Stored data
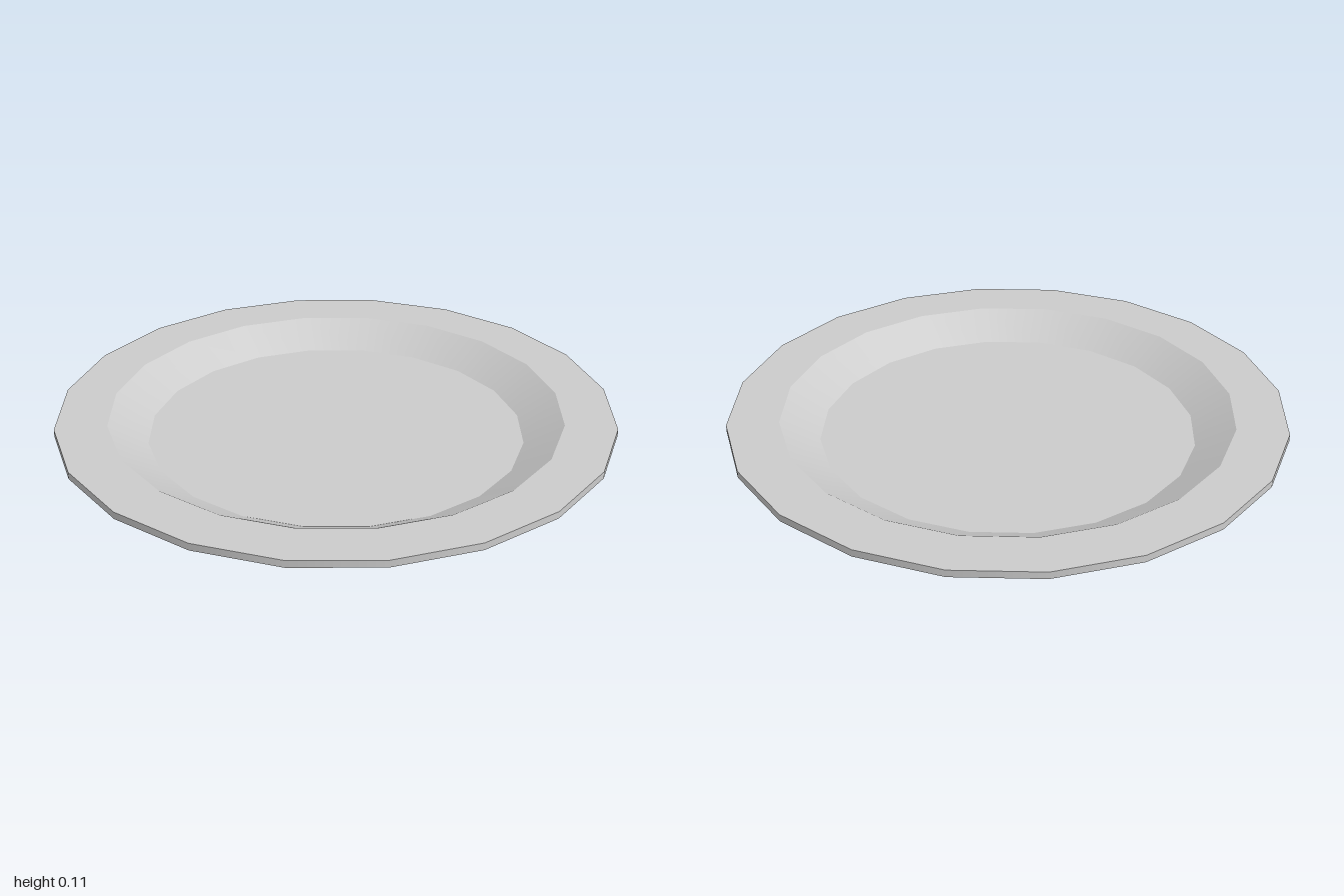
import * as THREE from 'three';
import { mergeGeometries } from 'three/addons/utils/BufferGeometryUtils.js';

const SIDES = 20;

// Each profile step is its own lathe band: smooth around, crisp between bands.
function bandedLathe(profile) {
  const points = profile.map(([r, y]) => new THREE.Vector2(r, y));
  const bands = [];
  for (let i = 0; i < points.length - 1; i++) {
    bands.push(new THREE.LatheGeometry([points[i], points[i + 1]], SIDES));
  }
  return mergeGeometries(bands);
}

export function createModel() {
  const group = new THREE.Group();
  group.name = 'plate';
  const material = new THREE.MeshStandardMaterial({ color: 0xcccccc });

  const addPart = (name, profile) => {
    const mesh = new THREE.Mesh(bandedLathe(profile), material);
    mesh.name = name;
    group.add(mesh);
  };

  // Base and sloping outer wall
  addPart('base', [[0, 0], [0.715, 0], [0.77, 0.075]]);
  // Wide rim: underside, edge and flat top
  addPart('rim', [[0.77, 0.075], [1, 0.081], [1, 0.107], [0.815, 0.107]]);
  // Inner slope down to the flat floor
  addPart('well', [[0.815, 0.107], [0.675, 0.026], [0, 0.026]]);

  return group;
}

• Assignment: Could you write the entries out again exactly, without their pictures?

• Exercise answer:
import * as THREE from 'three';
import { mergeGeometries } from 'three/addons/utils/BufferGeometryUtils.js';

const SIDES = 20;

// Each profile step is its own lathe band: smooth around, crisp between bands.
function bandedLathe(profile) {
  const points = profile.map(([r, y]) => new THREE.Vector2(r, y));
  const bands = [];
  for (let i = 0; i < points.length - 1; i++) {
    bands.push(new THREE.LatheGeometry([points[i], points[i + 1]], SIDES));
  }
  return mergeGeometries(bands);
}

export function createModel() {
  const group = new THREE.Group();
  group.name = 'plate';
  const material = new THREE.MeshStandardMaterial({ color: 0xcccccc });

  const addPart = (name, profile) => {
    const mesh = new THREE.Mesh(bandedLathe(profile), material);
    mesh.name = name;
    group.add(mesh);
  };

  // Base and sloping outer wall
  addPart('base', [[0, 0], [0.715, 0], [0.77, 0.075]]);
  // Wide rim: underside, edge and flat top
  addPart('rim', [[0.77, 0.075], [1, 0.081], [1, 0.107], [0.815, 0.107]]);
  // Inner slope down to the flat floor
  addPart('well', [[0.815, 0.107], [0.675, 0.026], [0, 0.026]]);

  return group;
}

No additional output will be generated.